▶ [The input]
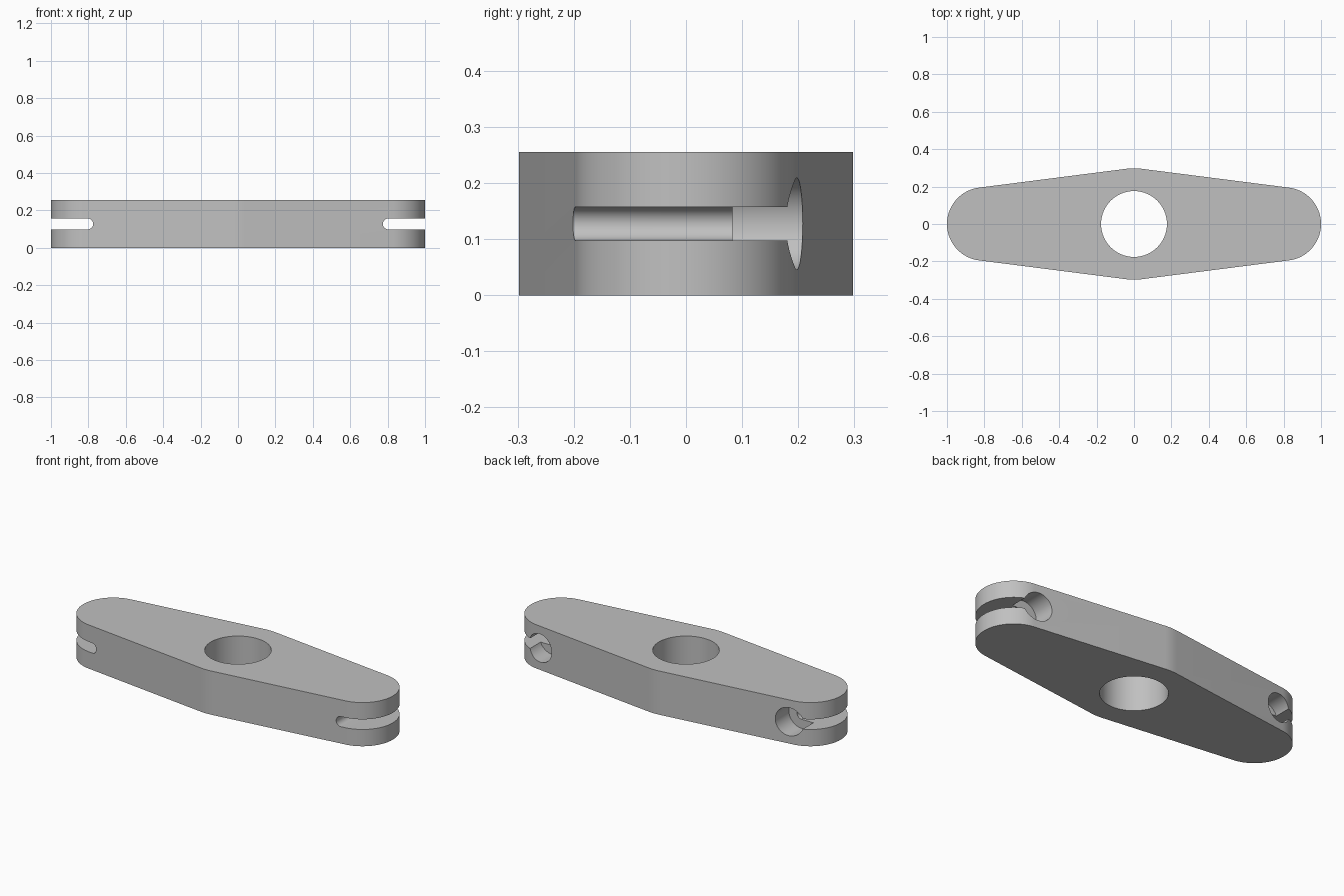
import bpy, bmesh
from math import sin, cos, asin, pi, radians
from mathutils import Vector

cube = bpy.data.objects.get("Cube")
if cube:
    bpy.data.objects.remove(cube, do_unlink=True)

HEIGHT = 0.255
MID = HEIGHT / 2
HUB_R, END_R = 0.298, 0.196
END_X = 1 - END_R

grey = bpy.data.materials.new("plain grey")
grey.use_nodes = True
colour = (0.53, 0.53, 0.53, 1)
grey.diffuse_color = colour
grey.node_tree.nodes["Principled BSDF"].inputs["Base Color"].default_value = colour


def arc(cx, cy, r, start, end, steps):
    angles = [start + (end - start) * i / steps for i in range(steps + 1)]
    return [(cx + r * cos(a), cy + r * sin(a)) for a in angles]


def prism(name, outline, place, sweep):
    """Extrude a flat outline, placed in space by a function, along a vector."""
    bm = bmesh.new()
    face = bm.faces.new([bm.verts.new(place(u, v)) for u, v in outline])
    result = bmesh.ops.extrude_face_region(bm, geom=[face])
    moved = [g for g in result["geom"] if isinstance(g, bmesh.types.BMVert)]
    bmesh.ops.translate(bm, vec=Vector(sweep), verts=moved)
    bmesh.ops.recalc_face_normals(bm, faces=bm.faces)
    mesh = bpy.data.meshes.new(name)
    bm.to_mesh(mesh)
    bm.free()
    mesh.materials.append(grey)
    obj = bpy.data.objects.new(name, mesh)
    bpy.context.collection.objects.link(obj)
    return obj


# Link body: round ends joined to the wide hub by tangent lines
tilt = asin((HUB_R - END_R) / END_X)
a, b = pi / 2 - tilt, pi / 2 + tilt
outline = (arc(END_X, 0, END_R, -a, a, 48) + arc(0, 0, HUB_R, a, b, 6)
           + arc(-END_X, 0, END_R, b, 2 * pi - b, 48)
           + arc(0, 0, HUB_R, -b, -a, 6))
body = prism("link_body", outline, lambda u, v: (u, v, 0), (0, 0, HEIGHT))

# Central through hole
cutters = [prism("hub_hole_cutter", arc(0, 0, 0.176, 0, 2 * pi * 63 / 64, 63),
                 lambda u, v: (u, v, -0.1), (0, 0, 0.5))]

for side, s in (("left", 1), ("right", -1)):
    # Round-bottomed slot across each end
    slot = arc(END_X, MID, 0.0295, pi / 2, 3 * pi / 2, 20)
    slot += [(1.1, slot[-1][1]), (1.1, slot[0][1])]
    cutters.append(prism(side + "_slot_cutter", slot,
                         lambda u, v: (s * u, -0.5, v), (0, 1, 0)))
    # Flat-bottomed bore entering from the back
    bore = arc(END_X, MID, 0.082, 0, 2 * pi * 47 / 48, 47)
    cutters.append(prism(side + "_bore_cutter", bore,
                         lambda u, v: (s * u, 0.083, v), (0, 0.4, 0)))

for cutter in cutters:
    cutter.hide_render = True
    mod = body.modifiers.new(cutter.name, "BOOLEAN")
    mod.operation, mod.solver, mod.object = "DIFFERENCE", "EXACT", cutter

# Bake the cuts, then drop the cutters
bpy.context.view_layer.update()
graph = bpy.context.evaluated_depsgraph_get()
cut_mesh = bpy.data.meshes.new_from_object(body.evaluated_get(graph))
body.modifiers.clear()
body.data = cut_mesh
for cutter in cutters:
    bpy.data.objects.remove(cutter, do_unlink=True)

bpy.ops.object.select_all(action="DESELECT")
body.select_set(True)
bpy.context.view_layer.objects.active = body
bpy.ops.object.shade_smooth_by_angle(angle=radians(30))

▶ [Task details] Count the lines in the entries where the string "True" appears, and report only the number.

▶ [Written response] 5